“It’s been almost a year since we launched LIFT, and things are going very well despite the uncertain environment. We are very excited to see domestic and international travel open up, but we must all be mindful that the pandemic is not over, waves are still a reality, and the focus needs to be firmly on offering customers great service, flexibility and giving them peace of mind when booking their travel,” he said.
Vaccinations, lockdowns and travel trends
Lockdown and travel restrictions will likely continue to be a facet of our daily lives for the foreseeable future. Wrenelle Stander, the newly appointed chief executive of the Airlines Association of Southern Africa, expects the domestic aviation markets in Southern Africa to only recover to 2019 levels by the year 2023. International travel is expected to get back to “normal” or pre-Covid levels by 2024.
“Adaptation is crucial. For example, when we look at countries like Israel, who despite making great efforts to drive vaccinations have had to adapt to the unexpected resurgence of infections, we are reminded of the unpredictability of the virus,” added Ayache.
Ayache believes innovation and rapid technological adoption will also play a vital role in getting global travel and tourism to pre-Covid levels. The International Air Transport Association (Iata) has re-emphasised the crucial need for digital solutions which will allow for the reopening of borders without quarantine. Iata stated that without these digitalising document-checking processes, the average processing time at airports worldwide might increase to eight hours if airport traffic returns back to pre-pandemic (2019) levels.
To date, digital travel passes have proven to be an imperative measure for those looking to travel abroad, but the lack of standardisation is creating mass confusion.

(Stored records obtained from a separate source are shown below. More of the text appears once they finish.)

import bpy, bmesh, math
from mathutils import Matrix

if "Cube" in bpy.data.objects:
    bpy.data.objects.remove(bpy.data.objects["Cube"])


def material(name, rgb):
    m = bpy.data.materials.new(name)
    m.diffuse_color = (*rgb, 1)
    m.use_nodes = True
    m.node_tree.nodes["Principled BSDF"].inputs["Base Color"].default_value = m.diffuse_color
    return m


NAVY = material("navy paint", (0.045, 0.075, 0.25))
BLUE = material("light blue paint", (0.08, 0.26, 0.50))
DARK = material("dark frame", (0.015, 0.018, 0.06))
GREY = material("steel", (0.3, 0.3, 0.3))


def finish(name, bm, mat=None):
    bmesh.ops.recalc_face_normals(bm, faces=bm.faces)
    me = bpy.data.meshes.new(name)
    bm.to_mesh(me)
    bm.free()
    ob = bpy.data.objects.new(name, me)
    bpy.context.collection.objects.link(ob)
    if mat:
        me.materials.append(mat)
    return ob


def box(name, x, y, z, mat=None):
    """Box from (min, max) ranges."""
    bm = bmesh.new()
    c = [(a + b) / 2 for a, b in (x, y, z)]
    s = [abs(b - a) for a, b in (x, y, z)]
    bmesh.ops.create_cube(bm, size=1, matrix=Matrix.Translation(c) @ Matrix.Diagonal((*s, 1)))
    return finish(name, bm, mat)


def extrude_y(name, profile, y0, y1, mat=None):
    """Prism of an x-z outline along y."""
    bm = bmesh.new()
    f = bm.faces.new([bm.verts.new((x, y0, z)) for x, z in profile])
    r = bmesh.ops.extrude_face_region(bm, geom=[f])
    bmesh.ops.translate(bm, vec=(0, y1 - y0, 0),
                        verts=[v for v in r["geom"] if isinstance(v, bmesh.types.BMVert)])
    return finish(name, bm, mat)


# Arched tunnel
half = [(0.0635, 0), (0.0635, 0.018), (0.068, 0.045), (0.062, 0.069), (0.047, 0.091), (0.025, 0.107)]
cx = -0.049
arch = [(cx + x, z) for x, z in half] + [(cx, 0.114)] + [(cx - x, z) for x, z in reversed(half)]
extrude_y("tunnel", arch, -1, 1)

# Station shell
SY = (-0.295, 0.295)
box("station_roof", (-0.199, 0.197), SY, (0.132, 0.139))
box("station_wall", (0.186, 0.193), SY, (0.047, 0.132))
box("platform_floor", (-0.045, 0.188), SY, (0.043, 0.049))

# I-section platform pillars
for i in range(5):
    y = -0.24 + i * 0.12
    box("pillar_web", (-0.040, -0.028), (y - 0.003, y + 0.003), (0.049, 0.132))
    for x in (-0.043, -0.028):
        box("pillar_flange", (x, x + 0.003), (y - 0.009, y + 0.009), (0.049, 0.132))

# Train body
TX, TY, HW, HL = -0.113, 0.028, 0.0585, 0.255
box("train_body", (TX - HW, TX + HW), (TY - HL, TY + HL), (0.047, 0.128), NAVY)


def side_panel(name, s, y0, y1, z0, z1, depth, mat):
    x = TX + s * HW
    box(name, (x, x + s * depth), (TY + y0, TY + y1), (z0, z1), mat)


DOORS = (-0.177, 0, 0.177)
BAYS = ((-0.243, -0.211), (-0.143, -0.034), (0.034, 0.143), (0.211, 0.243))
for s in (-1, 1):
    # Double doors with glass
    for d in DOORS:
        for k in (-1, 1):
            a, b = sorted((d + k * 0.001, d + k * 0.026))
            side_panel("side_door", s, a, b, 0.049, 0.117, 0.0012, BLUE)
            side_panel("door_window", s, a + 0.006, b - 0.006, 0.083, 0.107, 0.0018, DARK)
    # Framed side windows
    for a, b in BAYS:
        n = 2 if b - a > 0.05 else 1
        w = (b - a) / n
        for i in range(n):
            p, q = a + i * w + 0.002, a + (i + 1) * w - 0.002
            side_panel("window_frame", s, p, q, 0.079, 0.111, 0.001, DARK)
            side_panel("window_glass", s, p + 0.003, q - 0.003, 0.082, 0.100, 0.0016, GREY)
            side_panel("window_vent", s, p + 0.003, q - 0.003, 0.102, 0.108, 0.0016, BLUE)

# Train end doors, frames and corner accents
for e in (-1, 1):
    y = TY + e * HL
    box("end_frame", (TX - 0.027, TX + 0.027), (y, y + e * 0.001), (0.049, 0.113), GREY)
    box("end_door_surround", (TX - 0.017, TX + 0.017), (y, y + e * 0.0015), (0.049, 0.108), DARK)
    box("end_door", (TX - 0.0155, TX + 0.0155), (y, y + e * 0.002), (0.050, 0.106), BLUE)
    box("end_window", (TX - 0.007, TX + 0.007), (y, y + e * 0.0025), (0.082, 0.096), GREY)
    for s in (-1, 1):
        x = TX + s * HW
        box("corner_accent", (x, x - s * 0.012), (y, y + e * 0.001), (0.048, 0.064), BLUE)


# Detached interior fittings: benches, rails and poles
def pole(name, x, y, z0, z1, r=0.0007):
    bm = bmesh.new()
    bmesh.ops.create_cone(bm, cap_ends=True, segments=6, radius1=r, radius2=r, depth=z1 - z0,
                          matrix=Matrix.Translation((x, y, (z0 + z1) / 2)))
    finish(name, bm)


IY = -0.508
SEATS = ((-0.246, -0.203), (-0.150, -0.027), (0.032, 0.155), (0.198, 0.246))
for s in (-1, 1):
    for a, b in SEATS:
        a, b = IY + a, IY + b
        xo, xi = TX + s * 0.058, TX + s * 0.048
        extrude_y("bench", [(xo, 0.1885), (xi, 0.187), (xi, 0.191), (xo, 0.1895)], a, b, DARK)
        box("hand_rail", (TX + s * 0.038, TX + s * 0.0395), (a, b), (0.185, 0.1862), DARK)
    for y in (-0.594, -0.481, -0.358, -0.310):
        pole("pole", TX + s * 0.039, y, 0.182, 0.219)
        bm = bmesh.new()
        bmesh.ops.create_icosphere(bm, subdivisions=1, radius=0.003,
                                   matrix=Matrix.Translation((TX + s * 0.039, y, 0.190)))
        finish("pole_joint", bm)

Ayache added that closer collaboration with the government to create a more sustainable operating environment for businesses was also vital.